But behind closed doors, lawmakers are growing increasingly nervous that with Mueller’s rise, their committee probes may be pushed aside — especially if he chooses to pursue a broad inquiry encompassing everything from the earliest allegations of Russian hacks to the circumstances that led to the firing of former FBI director James B. Comey.
Justice Department officials said Mueller would likely conduct his investigation almost entirely independent of Congress. But congressional investigators must take pains not to bump heads with the FBI’s inquiry. Committee leaders have already been having talks with senior Justice Department officials to “deconflict” their efforts — but lawmakers worry that if Mueller widens the scope of his investigation, they may have few witnesses at their disposal.
“Certainly, I think Congress’s ability to investigate this process fully is going to be hampered,” said Sen. Ron Johnson (R-Wis.).
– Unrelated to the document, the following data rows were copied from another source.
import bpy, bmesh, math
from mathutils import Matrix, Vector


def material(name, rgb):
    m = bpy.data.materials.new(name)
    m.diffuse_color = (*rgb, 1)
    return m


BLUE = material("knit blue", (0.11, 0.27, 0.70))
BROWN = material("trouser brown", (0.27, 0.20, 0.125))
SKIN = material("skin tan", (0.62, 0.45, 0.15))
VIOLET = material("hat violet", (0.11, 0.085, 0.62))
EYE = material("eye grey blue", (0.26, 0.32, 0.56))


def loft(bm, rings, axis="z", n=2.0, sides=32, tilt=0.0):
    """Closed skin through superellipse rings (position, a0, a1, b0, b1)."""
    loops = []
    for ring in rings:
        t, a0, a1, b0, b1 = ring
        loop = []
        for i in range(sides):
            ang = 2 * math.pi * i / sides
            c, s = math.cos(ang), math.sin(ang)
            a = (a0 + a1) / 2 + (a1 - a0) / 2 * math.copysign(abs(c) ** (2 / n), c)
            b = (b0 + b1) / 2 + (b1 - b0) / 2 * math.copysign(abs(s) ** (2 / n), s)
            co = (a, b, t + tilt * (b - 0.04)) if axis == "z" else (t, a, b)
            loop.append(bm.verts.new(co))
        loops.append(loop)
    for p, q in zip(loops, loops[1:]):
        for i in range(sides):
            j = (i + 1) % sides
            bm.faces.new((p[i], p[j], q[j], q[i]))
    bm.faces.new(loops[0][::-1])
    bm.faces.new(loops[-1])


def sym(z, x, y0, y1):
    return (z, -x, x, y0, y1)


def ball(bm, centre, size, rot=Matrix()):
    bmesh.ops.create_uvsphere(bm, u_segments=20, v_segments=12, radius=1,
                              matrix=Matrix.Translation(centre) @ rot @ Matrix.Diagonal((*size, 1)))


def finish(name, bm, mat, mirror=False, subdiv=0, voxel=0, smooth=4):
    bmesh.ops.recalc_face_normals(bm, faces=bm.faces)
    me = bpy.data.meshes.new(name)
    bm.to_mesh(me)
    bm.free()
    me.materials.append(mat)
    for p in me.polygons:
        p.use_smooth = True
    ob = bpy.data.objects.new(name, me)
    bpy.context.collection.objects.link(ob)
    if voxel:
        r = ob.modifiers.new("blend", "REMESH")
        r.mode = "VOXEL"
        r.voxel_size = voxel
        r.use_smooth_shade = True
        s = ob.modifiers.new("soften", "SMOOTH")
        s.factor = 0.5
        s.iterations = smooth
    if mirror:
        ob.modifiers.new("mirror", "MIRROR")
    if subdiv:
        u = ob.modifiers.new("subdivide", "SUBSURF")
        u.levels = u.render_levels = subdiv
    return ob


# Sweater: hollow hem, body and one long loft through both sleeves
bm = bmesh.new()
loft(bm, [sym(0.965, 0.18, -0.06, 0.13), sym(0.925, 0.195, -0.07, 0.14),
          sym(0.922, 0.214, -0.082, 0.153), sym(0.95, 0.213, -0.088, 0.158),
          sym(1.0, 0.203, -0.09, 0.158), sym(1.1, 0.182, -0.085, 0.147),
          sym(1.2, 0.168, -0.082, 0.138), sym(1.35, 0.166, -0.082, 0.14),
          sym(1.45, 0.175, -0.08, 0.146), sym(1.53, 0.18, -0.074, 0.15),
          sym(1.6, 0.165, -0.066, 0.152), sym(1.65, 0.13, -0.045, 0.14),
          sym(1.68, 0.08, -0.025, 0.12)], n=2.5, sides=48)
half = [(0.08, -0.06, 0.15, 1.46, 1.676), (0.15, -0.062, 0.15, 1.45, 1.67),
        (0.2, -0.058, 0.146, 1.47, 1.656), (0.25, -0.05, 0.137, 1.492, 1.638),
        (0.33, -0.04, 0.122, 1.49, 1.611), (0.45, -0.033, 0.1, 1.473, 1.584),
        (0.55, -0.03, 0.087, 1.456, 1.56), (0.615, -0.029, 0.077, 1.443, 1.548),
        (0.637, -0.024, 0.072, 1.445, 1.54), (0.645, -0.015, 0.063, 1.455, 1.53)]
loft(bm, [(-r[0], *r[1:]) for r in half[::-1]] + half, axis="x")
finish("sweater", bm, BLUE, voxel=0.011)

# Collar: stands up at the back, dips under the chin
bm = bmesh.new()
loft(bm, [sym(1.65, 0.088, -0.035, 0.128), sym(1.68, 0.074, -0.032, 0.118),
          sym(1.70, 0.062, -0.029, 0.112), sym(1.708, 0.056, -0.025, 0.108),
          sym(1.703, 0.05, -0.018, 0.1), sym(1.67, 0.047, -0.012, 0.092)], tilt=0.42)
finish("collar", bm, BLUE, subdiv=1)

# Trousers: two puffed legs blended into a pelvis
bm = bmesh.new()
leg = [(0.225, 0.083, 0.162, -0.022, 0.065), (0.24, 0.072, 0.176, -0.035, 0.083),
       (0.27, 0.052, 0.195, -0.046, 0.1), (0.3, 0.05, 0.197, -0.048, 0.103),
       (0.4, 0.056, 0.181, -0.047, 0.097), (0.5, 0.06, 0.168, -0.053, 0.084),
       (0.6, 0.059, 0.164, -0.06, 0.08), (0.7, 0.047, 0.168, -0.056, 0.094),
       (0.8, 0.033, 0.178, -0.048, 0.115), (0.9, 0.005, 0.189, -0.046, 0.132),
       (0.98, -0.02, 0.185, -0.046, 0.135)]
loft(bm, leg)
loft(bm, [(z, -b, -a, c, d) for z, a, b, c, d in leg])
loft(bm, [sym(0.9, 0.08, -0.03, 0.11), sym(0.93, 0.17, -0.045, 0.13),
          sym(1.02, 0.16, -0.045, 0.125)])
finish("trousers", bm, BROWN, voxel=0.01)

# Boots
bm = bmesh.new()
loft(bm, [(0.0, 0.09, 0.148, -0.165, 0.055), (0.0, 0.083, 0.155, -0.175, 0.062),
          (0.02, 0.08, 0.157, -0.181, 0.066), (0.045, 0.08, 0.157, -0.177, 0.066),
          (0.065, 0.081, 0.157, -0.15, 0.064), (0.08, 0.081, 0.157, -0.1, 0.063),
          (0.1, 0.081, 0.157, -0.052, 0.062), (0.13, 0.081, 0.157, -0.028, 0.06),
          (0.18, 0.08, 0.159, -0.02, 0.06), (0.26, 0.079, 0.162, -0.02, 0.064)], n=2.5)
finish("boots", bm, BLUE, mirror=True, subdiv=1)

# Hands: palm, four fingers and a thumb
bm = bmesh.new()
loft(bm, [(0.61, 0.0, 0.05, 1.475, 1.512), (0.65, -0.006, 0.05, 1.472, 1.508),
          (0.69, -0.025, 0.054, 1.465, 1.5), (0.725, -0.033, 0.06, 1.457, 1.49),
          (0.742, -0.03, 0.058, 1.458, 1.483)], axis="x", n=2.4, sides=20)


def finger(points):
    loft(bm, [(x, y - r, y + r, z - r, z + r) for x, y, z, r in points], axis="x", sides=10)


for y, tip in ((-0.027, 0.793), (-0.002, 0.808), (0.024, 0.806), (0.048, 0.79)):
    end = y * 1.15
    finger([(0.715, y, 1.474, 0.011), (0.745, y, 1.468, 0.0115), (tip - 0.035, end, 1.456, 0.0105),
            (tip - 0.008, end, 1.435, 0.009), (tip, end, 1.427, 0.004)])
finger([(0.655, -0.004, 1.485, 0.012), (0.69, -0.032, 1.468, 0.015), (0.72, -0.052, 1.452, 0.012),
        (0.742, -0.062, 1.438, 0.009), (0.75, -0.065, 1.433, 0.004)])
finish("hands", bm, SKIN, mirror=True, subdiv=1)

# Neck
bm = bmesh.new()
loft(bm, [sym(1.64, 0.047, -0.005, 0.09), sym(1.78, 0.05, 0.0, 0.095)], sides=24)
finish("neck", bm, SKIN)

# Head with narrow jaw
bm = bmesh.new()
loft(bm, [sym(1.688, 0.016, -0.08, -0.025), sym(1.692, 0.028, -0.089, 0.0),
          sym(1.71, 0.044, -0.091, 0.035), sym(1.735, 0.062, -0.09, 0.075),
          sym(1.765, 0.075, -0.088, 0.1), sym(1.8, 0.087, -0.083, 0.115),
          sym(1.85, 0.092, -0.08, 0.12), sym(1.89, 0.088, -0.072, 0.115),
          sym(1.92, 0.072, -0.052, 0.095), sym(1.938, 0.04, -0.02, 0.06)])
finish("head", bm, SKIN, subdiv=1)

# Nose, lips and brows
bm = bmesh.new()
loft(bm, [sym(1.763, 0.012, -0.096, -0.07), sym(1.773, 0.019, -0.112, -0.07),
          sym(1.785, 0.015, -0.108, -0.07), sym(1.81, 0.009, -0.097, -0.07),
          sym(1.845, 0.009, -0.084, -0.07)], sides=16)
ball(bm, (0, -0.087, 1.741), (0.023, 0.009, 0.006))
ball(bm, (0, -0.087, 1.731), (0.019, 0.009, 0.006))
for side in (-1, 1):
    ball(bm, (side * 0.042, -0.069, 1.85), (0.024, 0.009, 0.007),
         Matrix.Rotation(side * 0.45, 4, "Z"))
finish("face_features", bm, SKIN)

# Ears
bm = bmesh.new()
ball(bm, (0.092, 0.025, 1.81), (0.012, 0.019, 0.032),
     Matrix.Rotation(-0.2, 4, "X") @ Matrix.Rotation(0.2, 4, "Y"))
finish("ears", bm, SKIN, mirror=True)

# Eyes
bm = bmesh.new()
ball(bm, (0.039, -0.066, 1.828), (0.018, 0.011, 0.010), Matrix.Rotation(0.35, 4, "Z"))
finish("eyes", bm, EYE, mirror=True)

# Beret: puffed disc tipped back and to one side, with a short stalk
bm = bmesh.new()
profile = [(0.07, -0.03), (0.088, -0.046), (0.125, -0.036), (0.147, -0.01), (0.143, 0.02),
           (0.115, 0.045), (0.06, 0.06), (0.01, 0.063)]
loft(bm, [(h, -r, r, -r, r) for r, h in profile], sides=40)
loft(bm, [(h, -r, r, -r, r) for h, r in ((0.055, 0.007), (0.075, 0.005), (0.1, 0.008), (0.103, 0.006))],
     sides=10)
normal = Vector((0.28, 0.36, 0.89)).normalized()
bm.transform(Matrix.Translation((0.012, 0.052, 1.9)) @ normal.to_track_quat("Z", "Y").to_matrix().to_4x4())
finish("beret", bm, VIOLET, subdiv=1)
“How can you subpoena somebody to come to Congress when they’re under criminal investigation? You can’t,” said Graham, lamenting that “one of the biggest losers of this decision is public access.”